By definition, a crucial conversation is a discussion between two or more people where (1) stakes are high, (2) opinions vary, and (3) emotions run strong. When we face crucial conversations, we tend to do one of three things:  we avoid them, we face them and handle them poorly, or we face them and handle them well. That seems simple enough, but we all know that in that heated moment, it’s not that easy. And sadly, if we mess up a crucial conversation, it has the potential to affect many aspects of our lives-from our careers, to our personal life and even our health. 

 

When It Matters Most, We Act Our Worst.  Why?

Patterson, Grenny, McMillan & Switzler (2012) in Crucial Conversations: Tools for Talking When the Stakes Are High give insight as to why we are at our worst when it matters the most.
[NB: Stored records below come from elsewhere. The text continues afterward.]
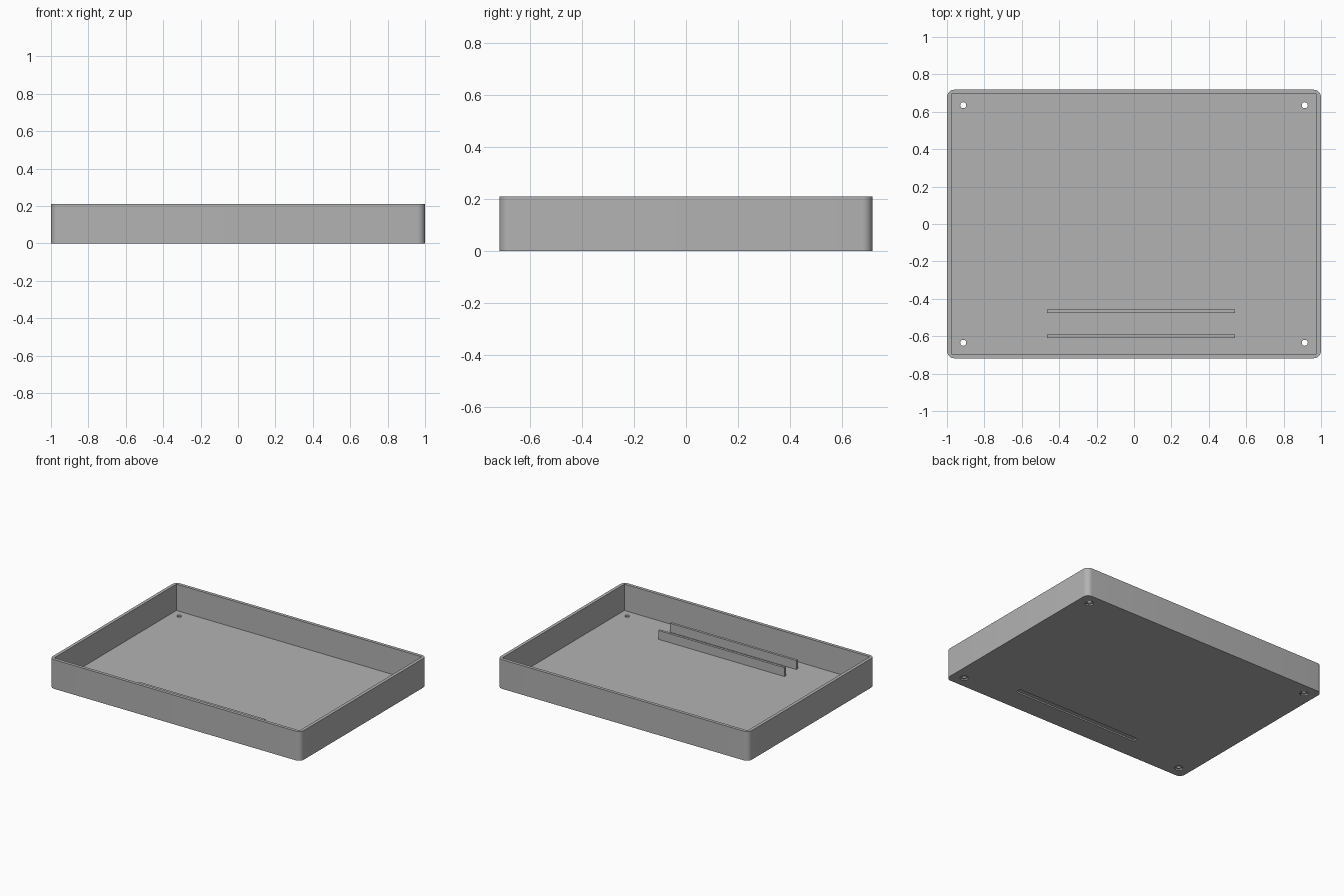
import bpy, bmesh, math

if "Cube" in bpy.data.objects:
    bpy.data.objects.remove(bpy.data.objects["Cube"], do_unlink=True)

GREY = (0.45, 0.45, 0.45, 1)
mat = bpy.data.materials.new("plain grey")
mat.use_nodes = True
mat.diffuse_color = GREY
mat.node_tree.nodes["Principled BSDF"].inputs["Base Color"].default_value = GREY

W, D, H = 2.0, 1.436, 0.21
WALL, FLOOR = 0.023, 0.02
RAIL_X = 0.038


def box(name, size, centre, radius=0):
    """Box with optional rounded vertical edges."""
    bm = bmesh.new()
    bmesh.ops.create_cube(bm, size=1)
    bmesh.ops.scale(bm, vec=size, verts=bm.verts)
    bmesh.ops.translate(bm, vec=centre, verts=bm.verts)
    if radius:
        upright = [e for e in bm.edges
                   if abs(e.verts[0].co.z - e.verts[1].co.z) > size[2] / 2]
        bmesh.ops.bevel(bm, geom=upright, offset=radius, segments=8,
                        profile=0.5, affect='EDGES')
    return finish(name, bm)


def cylinder(name, radius, z0, z1, x, y):
    bm = bmesh.new()
    bmesh.ops.create_cone(bm, cap_ends=True, segments=32, radius1=radius,
                          radius2=radius, depth=z1 - z0)
    bmesh.ops.translate(bm, vec=(x, y, (z0 + z1) / 2), verts=bm.verts)
    return finish(name, bm)


def finish(name, bm):
    mesh = bpy.data.meshes.new(name)
    bm.to_mesh(mesh)
    bm.free()
    mesh.materials.append(mat)
    obj = bpy.data.objects.new(name, mesh)
    bpy.context.collection.objects.link(obj)
    return obj


def cut(target, cutter):
    """Subtract the cutter, then delete it."""
    mod = target.modifiers.new("cut", 'BOOLEAN')
    mod.operation = 'DIFFERENCE'
    mod.solver = 'EXACT'
    mod.object = cutter
    bpy.context.view_layer.objects.active = target
    bpy.ops.object.modifier_apply(modifier=mod.name)
    bpy.data.objects.remove(cutter, do_unlink=True)


# Open tray with rounded outer corners and square inner corners
tray = box("tray", (W, D, H), (0, 0, H / 2), 0.04)
cut(tray, box("tray_cavity", (W - 2 * WALL, D - 2 * WALL, H),
              (0, 0, FLOOR + H / 2)))

# Counterbored screw holes in the corners
for x in (-0.913, 0.913):
    for y in (-0.635, 0.635):
        cut(tray, cylinder("screw_hole", 0.016, -0.1, 0.1, x, y))
        cut(tray, cylinder("screw_head_recess", 0.028, -0.1, 0.01, x, y))

# Shallow groove under the floor, between the rails
cut(tray, box("groove", (1.0, 0.04, 0.02), (RAIL_X, -0.535, 0)))

# Pair of upright rails on the floor
for name, y in (("inner_rail", -0.467), ("outer_rail", -0.601)):
    box(name, (1.005, 0.018, 0.065), (RAIL_X, y, FLOOR + 0.0315))

bpy.ops.object.select_all(action='DESELECT')
tray.select_set(True)
bpy.context.view_layer.objects.active = tray
bpy.ops.object.shade_smooth_by_angle(angle=math.radians(30))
  1. Our Design. Emotions don’t exactly prepare us to converse effectively. Imagine someone says something you disagree with about a topic that matters a great deal to you. The hairs on the back of your neck start to stand and adrenaline gets pumped into the bloodstream. Alarms are going off in your mind. Your body is preparing to deal with an attack from some threat.
  2. We’re Under Pressure. Most often, crucial conversations are spontaneous and come out of nowhere. And since your caught by surprise, you’re forced to react in the moment-no books, no coaches and certainly no breaks while a team of therapists runs to your aid. What you do have, is your adrenaline preparing for fight or flight.
  3. We’re Stumped. Often in those crucial conversations, we’re making it up as we go along. We have not seen enough real-life models of effective communication skills. Therefore, we piece together words and catch-phrases, trying to create positive momentum. The reality is it's a challenge when our emotions trump our rationale mind.
  4. We Act In Self-Defeating Ways. In our adrenaline induced state, the strategies we choose for dealing with the conversation may actually become our own worst enemy and keep us from getting the desired results we want. Often, we can get into a push and pull mentality that has the opposite effect of what we are trying to accomplish. For instance, we “nag” another person thinking that will inspire action. However, it generally has the opposite effect.  

What Can We Do?

At the heart of almost all problems in organizations, teams and relationships lie crucial conversations we’re either not holding or not holding well. The effects of these conversations (or lack of them) can be both devastating and far reaching. However, we can become skilled conversationalists when the stakes are high, opinions vary and emotions run strong. We need to develop the tools to make it safe for us (and the other person(s) to discuss issues and come to a shared understanding.  The key: genuine and authentic dialogue!

 

Dialogue

Saying the key to mastering crucial conversations is dialogue doesn’t really give us much insight as we all dialogue daily. However, the key to the dialogue is the free flow of relevant information where people are openly and honestly expressing their opinions and sharing their feelings. In the upcoming newsletter, we’ll explain some keys to mastering the dialogue within the conversation. In the meantime, think of your own important relationships:


  • Are there a few crucial conversations that you’re currently avoiding or handling poorly?
  • Do you walk away from some issues only to come charging back at others?
  • Do you hold in ugly opinions only to have them tumble out as sarcastic remarks or cheap shots?
  • When it matters most, are you on your best behavior or your worst behavior?
  • What’s more important: being right or the right relationship?